Skip to main content
U.S. flag

An official website of the United States government

Making Better Decisions to Save Species and Ecosystems

Decision analysis provides a useful lens through which to address conservation problems, a greater awareness of the role of values and science in these decisions, and a process for identifying alternatives that are more likely to achieve multiple important values in a timely manner. Story retrieved

Halting species extinction and ecosystem degradation require proactive decisions. We make decisions every day, often without thinking, but the decisions encountered in conservation are often perplexing. They include decisions like, how to save a species threatened with extinction? How to protect species and ecosystems while also considering the needs of people? When to stop monitoring and implement an uncertain solution? They take place against a backdrop of cumulative anthropogenic pressures, chronic underfunding, and a broader social, cultural, and economic landscape. They also involve differing values, complex alternatives, scarce resources, urgency, and uncertainty.

Storm clouds and rain during a convective storm over the tundra with water and ice on the coastal plain of Alaska.
Historically, the coastal plain of Alaska has been characterized by cloudy or foggy conditions, with only limited summer rain. However, with increasing air temperatures, convective storms are becoming increasingly common. Such events may impact the water budgets of the region's many lakes and ponds, which can reduce nesting success of birds such as loons, and alter the hydrologic connectivity of the landscape, with impact for fish movement. 

When faced with such challenging decisions, the rapid, intuitive way we make decisions is often not our friend. It can lead us to delay decisions, pick the first alternative that comes along, or flip a coin and hope for the best. But using these strategies to manage species and ecosystems can lead to bad outcomes. For example, species may go extinct while waiting for the action to be taken, or scarce funds may be wasted on ineffective measures.

So, what can be done? In a recent paper in the journal Conservation Biology, we suggest that theories, frameworks, and tools from decision science can help. Decision science structures thinking so that decisions are informed, transparent, and defensible, and the alternatives identified improve the chance of achieving desired outcomes. Decision science is not new to conservation, but there are barriers to uptake. These include a lack of training; confusing terminology; a perception that applying decision science is complex, time-consuming, and costly; and not knowing where to start.

Our paper seeks to overcome these barriers to help conservation practitioners navigate the disparate decision science literature better and improve the rigor and feasibility of applying decision science in conservation contexts.

We contend that better outcomes start with learning to think through decisions by decomposing decisions into manageable components. This process is called decision analysis (or structured decision-making) and lies at the heart of decision science.

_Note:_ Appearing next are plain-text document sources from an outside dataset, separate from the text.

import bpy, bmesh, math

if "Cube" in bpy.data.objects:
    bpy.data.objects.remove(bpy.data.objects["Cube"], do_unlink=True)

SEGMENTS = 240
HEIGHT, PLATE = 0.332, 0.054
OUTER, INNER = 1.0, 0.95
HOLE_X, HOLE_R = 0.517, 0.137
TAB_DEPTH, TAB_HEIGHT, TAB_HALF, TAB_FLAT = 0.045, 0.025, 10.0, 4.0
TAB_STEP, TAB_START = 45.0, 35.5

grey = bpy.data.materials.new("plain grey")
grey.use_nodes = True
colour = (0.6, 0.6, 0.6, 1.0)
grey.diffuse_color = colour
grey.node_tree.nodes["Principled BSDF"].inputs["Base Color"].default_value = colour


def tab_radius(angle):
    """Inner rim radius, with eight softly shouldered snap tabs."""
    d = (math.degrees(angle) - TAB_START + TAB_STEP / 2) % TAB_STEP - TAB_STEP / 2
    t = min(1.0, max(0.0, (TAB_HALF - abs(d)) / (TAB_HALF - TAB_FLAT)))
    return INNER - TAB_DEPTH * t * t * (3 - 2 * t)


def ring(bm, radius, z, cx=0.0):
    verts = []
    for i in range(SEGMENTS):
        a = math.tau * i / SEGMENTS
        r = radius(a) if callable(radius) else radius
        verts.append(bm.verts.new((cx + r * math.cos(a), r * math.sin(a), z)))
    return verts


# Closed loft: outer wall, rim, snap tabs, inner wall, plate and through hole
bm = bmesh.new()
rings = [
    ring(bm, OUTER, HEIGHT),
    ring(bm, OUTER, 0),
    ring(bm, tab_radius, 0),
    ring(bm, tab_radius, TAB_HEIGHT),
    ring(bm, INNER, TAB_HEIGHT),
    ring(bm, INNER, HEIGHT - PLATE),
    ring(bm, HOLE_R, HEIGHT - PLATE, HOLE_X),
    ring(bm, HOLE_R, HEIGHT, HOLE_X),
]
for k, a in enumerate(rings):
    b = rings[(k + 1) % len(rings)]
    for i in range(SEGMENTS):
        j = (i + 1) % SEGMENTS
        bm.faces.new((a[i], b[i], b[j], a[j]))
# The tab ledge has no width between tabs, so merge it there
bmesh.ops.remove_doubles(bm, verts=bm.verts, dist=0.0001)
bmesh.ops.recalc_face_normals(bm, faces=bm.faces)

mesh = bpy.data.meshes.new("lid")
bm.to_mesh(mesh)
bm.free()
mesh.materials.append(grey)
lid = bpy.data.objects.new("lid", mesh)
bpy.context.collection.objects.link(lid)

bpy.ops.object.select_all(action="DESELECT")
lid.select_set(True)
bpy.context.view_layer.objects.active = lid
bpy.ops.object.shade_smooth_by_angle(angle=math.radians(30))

The steps can be loosely summarized as follows:

  1. Define the decision to be made
  2. Specify what we want to achieve (i.e., values of importance)
  3. Identify the alternatives we can take to achieve values of importance.
  4. Estimate how alternatives perform on values of importance
  5. Assess trade-offs
  6. Pick the best option

Iterating through these steps helps ensure we’re working on the right decision and that all values of importance are identified. This process can also help to design alternatives that better achieve these values. Rapidly iterating through these steps with the information at hand may reveal a suitable alternative, at which point the decision can be made. If this doesn’t occur, the initial iteration can provide insights for subsequent iterations (such as a value that needs to be considered).

At each step, a number of decision-support tools can be drawn on. They include qualitative tools, such as brainstorming, conceptual mapping, and strategy tables; quantitative tools, such as data, models, structured expert elicitation; and tools for dealing with trade-offs. In addition, there are decision support frameworks such as Priority Threat Management framework and Systematic Conservation Planning which can help to navigate through multiple steps of a decision analysis for a range of conservation decisions. Our paper simplifies the choices between the vast array of tools and frameworks by outlining to which steps and to what problems each may be helpful.

For those facing difficult conservation decisions, our paper provides a much-needed contextual framework of key terms and prescriptive guidance for getting started with decision science. This will help to illuminate a pathway for turning these difficult problems into timely, effective, and beneficial outcomes. As a bonus, many of the steps outlined are universal and will help improve decision-making for any difficult decision encountered.

Additional Resource

Hemming, V., A. E. Camaclang, M. S. Adams, M. Burgman, K. Carbeck, J. Carwardine, I. Chades et al. 2021. An Introduction to Decision Science for Conservation. Conservation Biology 36(1): e13868.